• DATASET ENTRIES

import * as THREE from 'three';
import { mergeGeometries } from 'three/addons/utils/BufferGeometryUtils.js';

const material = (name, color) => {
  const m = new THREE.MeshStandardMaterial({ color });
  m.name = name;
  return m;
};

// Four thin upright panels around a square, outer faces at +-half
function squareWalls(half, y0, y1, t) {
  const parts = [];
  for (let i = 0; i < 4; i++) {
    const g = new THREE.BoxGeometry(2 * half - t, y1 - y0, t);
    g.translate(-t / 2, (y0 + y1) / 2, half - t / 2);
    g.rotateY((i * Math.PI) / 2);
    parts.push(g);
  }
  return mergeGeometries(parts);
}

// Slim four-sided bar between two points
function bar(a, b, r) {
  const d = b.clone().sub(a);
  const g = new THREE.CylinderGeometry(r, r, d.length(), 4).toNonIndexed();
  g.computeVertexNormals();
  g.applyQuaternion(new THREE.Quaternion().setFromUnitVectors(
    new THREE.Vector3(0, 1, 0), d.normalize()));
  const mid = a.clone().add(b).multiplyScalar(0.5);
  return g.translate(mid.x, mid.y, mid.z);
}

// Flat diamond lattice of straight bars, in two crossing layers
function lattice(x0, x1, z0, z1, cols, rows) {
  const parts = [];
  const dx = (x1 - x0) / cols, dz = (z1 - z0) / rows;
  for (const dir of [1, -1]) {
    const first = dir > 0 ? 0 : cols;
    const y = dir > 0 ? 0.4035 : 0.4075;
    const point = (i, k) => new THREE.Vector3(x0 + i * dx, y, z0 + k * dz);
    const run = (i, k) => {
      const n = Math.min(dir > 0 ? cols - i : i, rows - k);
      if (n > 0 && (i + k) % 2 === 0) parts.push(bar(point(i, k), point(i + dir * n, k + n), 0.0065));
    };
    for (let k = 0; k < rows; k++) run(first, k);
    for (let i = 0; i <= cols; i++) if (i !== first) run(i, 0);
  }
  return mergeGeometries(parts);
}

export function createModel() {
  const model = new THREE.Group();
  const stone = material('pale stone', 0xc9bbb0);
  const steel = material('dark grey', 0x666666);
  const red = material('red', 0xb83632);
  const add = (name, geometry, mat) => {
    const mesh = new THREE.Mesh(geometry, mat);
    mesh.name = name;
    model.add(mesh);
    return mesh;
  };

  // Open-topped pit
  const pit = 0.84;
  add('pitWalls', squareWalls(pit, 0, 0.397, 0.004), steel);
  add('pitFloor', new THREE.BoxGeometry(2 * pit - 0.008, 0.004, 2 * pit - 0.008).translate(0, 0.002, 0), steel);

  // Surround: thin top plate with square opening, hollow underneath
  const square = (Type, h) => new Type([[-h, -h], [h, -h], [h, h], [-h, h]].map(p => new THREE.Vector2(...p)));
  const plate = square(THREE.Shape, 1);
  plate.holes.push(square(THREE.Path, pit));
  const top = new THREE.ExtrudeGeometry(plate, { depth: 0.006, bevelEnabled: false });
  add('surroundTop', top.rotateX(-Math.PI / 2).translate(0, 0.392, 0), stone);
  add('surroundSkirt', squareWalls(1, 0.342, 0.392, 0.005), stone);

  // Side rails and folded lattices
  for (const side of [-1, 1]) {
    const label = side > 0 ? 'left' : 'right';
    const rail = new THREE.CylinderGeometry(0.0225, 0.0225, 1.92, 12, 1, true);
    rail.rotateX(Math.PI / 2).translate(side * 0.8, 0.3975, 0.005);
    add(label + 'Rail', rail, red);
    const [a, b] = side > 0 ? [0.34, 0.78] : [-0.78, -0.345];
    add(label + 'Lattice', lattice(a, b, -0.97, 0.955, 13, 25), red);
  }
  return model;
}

• AIM OF THE EXERCISE
Going through the entries above, show each line that contains "import".

• SOLUTION BELOW
import * as THREE from 'three';
import { mergeGeometries } from 'three/addons/utils/BufferGeometryUtils.js';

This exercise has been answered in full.